Problem details: Taking the first line of the listing as the start and the line containing "for r0, r1 in" as the end, reproduce everything in between exactly, both ends included.

*** Working data ***

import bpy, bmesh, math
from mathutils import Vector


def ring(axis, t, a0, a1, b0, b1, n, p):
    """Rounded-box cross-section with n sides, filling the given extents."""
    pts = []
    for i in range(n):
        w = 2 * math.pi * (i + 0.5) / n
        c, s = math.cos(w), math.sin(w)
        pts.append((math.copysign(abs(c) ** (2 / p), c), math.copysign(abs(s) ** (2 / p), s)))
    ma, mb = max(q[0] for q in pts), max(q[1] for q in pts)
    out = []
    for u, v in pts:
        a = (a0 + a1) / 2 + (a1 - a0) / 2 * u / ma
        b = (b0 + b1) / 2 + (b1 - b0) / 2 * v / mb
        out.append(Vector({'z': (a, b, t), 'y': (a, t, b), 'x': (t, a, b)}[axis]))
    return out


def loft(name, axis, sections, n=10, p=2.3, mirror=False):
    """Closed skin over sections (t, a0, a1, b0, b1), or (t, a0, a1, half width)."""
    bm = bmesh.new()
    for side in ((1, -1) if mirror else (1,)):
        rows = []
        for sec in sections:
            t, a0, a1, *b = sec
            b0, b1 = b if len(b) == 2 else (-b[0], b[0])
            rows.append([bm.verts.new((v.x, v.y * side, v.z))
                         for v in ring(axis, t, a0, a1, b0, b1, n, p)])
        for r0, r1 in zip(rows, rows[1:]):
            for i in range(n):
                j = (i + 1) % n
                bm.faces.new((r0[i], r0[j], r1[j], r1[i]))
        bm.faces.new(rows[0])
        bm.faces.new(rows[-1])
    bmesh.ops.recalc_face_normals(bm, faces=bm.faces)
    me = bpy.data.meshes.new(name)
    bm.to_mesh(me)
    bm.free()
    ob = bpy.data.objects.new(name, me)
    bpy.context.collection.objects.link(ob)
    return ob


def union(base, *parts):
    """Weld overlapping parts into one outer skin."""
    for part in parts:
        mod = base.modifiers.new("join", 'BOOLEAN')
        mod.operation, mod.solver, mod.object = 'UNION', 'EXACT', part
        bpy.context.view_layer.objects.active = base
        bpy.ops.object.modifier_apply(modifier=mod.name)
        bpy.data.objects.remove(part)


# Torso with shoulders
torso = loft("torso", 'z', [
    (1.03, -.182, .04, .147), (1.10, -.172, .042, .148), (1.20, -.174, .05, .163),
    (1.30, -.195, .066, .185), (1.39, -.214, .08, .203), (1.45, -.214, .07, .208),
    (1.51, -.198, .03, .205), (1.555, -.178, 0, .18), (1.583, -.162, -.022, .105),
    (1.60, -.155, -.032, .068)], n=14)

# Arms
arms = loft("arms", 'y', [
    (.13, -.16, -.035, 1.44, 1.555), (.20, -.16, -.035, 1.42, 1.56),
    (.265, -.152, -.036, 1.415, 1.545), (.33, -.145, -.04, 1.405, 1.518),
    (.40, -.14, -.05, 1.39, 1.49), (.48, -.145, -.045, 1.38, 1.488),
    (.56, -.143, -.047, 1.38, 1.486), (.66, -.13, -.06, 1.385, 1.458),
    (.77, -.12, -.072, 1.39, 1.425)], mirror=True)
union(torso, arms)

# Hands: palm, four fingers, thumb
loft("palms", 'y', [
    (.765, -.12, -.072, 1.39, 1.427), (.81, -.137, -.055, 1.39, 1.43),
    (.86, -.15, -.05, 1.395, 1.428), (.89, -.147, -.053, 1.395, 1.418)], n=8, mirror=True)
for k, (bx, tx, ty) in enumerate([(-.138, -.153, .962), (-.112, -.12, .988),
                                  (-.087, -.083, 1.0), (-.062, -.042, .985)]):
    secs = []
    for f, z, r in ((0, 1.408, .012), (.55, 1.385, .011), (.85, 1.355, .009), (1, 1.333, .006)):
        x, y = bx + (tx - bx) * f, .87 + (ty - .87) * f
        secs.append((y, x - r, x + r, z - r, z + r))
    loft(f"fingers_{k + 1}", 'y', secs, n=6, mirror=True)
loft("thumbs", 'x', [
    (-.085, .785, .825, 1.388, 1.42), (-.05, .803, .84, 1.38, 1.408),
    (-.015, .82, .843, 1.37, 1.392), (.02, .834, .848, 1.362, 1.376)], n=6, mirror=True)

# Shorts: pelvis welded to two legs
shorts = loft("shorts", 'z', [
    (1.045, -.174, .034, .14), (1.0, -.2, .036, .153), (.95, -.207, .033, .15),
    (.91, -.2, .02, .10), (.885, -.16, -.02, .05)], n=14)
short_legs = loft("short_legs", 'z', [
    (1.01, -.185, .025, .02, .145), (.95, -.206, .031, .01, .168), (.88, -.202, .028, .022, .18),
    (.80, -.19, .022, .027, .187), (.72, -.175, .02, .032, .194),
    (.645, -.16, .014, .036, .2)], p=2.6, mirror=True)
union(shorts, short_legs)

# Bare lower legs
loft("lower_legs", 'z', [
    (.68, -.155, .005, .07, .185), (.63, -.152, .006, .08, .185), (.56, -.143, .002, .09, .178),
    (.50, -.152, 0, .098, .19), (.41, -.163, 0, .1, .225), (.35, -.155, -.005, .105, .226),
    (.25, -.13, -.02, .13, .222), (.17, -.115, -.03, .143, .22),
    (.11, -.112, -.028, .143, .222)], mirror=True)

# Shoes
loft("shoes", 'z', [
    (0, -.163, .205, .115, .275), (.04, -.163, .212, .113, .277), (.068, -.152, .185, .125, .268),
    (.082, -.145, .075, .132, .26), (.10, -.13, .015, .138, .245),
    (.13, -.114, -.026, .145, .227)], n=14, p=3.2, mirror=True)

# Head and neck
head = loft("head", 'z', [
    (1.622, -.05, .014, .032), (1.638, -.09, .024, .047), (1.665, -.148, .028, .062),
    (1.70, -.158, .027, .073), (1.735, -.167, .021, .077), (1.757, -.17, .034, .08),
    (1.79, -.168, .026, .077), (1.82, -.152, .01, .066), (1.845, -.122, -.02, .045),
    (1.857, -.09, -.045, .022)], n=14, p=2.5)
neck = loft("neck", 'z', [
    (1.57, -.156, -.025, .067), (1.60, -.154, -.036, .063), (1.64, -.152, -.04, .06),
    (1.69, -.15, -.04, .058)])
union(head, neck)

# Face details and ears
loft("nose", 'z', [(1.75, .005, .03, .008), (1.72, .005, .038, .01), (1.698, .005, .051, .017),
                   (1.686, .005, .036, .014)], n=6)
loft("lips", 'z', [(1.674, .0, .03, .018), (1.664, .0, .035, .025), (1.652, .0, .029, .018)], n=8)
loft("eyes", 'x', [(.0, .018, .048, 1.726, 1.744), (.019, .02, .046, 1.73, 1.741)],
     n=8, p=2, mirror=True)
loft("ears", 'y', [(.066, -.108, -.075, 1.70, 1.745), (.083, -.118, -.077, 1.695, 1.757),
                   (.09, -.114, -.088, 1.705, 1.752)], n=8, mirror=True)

*** End of Working data ***

Solution to the exercise:
import bpy, bmesh, math
from mathutils import Vector


def ring(axis, t, a0, a1, b0, b1, n, p):
    """Rounded-box cross-section with n sides, filling the given extents."""
    pts = []
    for i in range(n):
        w = 2 * math.pi * (i + 0.5) / n
        c, s = math.cos(w), math.sin(w)
        pts.append((math.copysign(abs(c) ** (2 / p), c), math.copysign(abs(s) ** (2 / p), s)))
    ma, mb = max(q[0] for q in pts), max(q[1] for q in pts)
    out = []
    for u, v in pts:
        a = (a0 + a1) / 2 + (a1 - a0) / 2 * u / ma
        b = (b0 + b1) / 2 + (b1 - b0) / 2 * v / mb
        out.append(Vector({'z': (a, b, t), 'y': (a, t, b), 'x': (t, a, b)}[axis]))
    return out


def loft(name, axis, sections, n=10, p=2.3, mirror=False):
    """Closed skin over sections (t, a0, a1, b0, b1), or (t, a0, a1, half width)."""
    bm = bmesh.new()
    for side in ((1, -1) if mirror else (1,)):
        rows = []
        for sec in sections:
            t, a0, a1, *b = sec
            b0, b1 = b if len(b) == 2 else (-b[0], b[0])
            rows.append([bm.verts.new((v.x, v.y * side, v.z))
                         for v in ring(axis, t, a0, a1, b0, b1, n, p)])
        for r0, r1 in zip(rows, rows[1:]):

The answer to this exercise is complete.